A number of firms caught up in the scandal revised some of their pleadings during the ongoing hearing.
The Unite union said: “As well as securing an admission that the construction firms had breached data protection and were liable for the unlawful use of the private details of Unite members (and others), Unite crucially secured a ground-breaking admission that its members had been defamed.
“The additional admission of defamation means that Unite members are in line for larger pay outs to compensate for the damage inflicted on their lives by blacklisting.
“Importantly, it also stops the firms involved from hiding behind ‘non-disclosure’ meaning Unite members can continue to seek answers on how and why they were blacklisted.”
The firms represented by McFarlanes (Balfour Beatty, Carillion, Costain, Kier, Laing O’Rourke, Sir Robert McAlpine, Skanska UK and Vinci) have accepted, with a matter of regret:
- That their actions had consequences for certain workers in terms of lost work opportunities or refusals to work and it had an impact on their personal lives.
- The vetting information was collated and used in secret without the workers concerned having any opportunity to correct or challenge its content.
A statement from the contractors said: “Both documents contain a full and unreserved apology for our part in a vetting information system run in the construction industry first through the Economic League and subsequently through The Consulting Association; we recognise and regret the impact it had on employment opportunities for those workers affected and for any distress and anxiety it caused to them and their families.
“We are making these admissions now as we believe it is the right thing to do; we are keen to be as transparent as possible and to do what we can to simplify the High Court hearing scheduled for mid-2016.
“We hope that the clarity this brings will be welcomed by the affected workers.”
Unite director of legal services Howard Beckett added: “Crucially, Unite members can expect to not only receive personal apologies and offers of redress but also larger payouts because of the admission of defamation. The admission of defamation allows Unite to continue to seek answers from the firms involved.”
Brian Rye, Acting General Secretary of UCATT, said: “This is a highly significant step forward in the battle for blacklisting justice.

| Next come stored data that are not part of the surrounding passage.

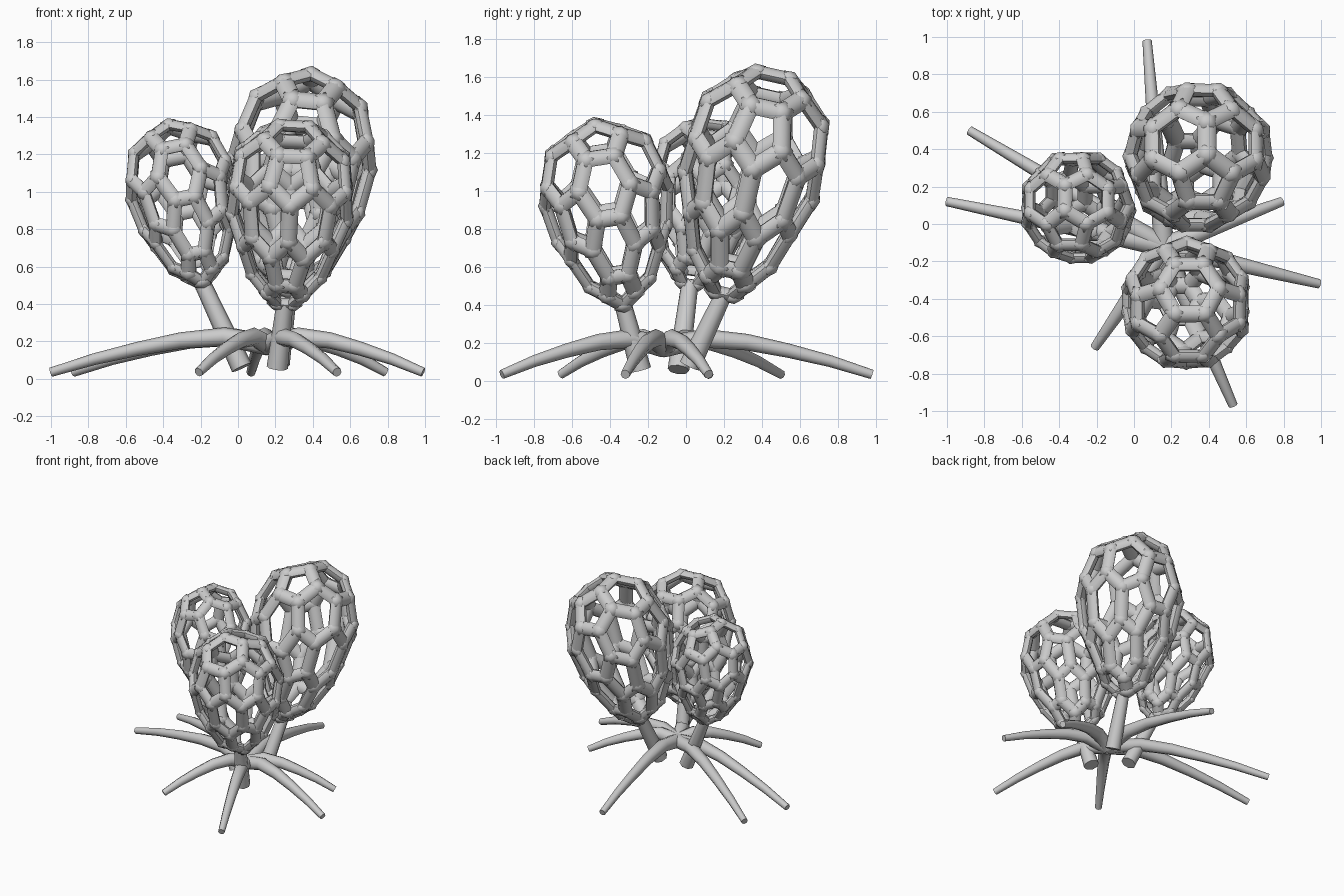
import bpy, bmesh, math
from itertools import product
from mathutils import Vector, Matrix

cube = bpy.data.objects.get("Cube")
if cube:
    bpy.data.objects.remove(cube, do_unlink=True)

grey = bpy.data.materials.new("pale_grey")
grey.use_nodes = True
tone = (0.6, 0.6, 0.6, 1)
grey.diffuse_color = tone
grey.node_tree.nodes["Principled BSDF"].inputs["Base Color"].default_value = tone


def finish(bm, name):
    bmesh.ops.recalc_face_normals(bm, faces=bm.faces)
    mesh = bpy.data.meshes.new(name)
    bm.to_mesh(mesh)
    bm.free()
    mesh.materials.append(grey)
    obj = bpy.data.objects.new(name, mesh)
    bpy.context.collection.objects.link(obj)
    bpy.ops.object.select_all(action='DESELECT')
    obj.select_set(True)
    bpy.context.view_layer.objects.active = obj
    bpy.ops.object.shade_smooth_by_angle(angle=math.radians(50))


def tube(bm, path, radii, up, flat=1.0, sides=8):
    """Loft a capped tube; flat squashes it along the up direction."""
    rings = []
    for i, p in enumerate(path):
        along = (path[min(i + 1, len(path) - 1)] - path[max(i - 1, 0)]).normalized()
        side = along.cross(up).normalized()
        out = side.cross(along)
        ring = []
        for k in range(sides):
            a = math.tau * k / sides
            ring.append(bm.verts.new(p + radii[i] * (side * math.cos(a) + out * math.sin(a) * flat)))
        rings.append(ring)
    for lo, hi in zip(rings, rings[1:]):
        for k in range(sides):
            j = (k + 1) % sides
            bm.faces.new((lo[k], lo[j], hi[j], hi[k]))
    bm.faces.new(rings[0])
    bm.faces.new(rings[-1])


def cage_graph():
    """Truncated icosahedron with an edge on each axis: unit points and edges."""
    g = (1 + math.sqrt(5)) / 2
    found = set()
    for base in ((0, 1, 3 * g), (1, 2 + g, 2 * g), (g, 2, 2 * g + 1)):
        for shift in range(3):
            turned = base[shift:] + base[:shift]
            for signs in product((1, -1), repeat=3):
                found.add(tuple(s * c + 0.0 for s, c in zip(signs, turned)))
    raw = [Vector(p) for p in sorted(found)]
    edges = [(i, j) for i in range(len(raw)) for j in range(i)
             if (raw[i] - raw[j]).length < 2.1]
    return [p.normalized() for p in raw], edges


points, edges = cage_graph()


def pod(name, foot, base, top, radius, strut, spin):
    foot, base, top = Vector(foot), Vector(base), Vector(top)
    centre = (base + top) / 2
    half = (top - base).length / 2 / max(p.z for p in points)
    axis = (top - base).normalized()
    turn = Vector((0, 0, 1)).rotation_difference(axis).to_matrix() @ Matrix.Rotation(spin, 3, 'Z')
    # Egg shape: stretched upward, widening toward the top
    place, normal = [], []
    for p in points:
        wide = radius * (1 + 0.3 * p.z)
        place.append(centre + turn @ Vector((p.x * wide, p.y * wide, p.z * half)))
        normal.append((turn @ Vector((p.x / radius, p.y / radius, p.z / half))).normalized())
    bm = bmesh.new()
    for a, b in edges:
        tube(bm, [place[a], place[b]], [strut, strut], normal[a] + normal[b], 0.7)
    # Faceted joints
    for p, out in zip(place, normal):
        rot = out.to_track_quat('Z', 'Y').to_matrix().to_4x4()
        size = Matrix.Diagonal((strut * 1.25, strut * 1.25, strut * 0.85, 1))
        bmesh.ops.create_icosphere(bm, subdivisions=1, radius=1,
                                   matrix=Matrix.Translation(p) @ rot @ size)
    finish(bm, name + "_cage")
    # Stem
    bm = bmesh.new()
    tube(bm, [foot, base], [0.057, 0.045], Vector((0, 1, 0)))
    finish(bm, name + "_stem")


quarter = math.pi / 2
pod("left_rear", (0.22, 0.02, 0.08), (0.27, 0.2, 0.46), (0.39, 0.46, 1.61), 0.35, 0.052, 0)
pod("front", (0.21, -0.24, 0.06), (0.25, -0.33, 0.4), (0.3, -0.48, 1.35), 0.313, 0.046, quarter)
pod("right", (0.02, -0.04, 0.06), (-0.19, 0.02, 0.51), (-0.37, 0.14, 1.35), 0.268, 0.041, 0)

# Arched roots spreading from a hub
hub = Vector((0.16, -0.12, 0))
tips = [(0.07, 0.98), (-0.88, 0.5), (-1.0, 0.12), (-0.21, -0.66),
        (0.53, -0.97), (0.99, -0.32), (0.79, 0.12)]
arch = [0.18, 0.225, 0.205, 0.16, 0.105, 0.035]
for n, tip in enumerate(tips):
    path, radii = [], []
    for i, z in enumerate(arch):
        t = i / (len(arch) - 1)
        p = hub.lerp(Vector((*tip, 0)), t)
        path.append(Vector((p.x, p.y, z)))
        radii.append(0.056 - 0.031 * t)
    bm = bmesh.new()
    tube(bm, path, radii, Vector((0, 0, 1)))
    finish(bm, f"root_{n + 1}")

“Finally the companies have admitted their guilt and have begun to apologise. However we will continue fighting until justice is achieved for all our affected members.”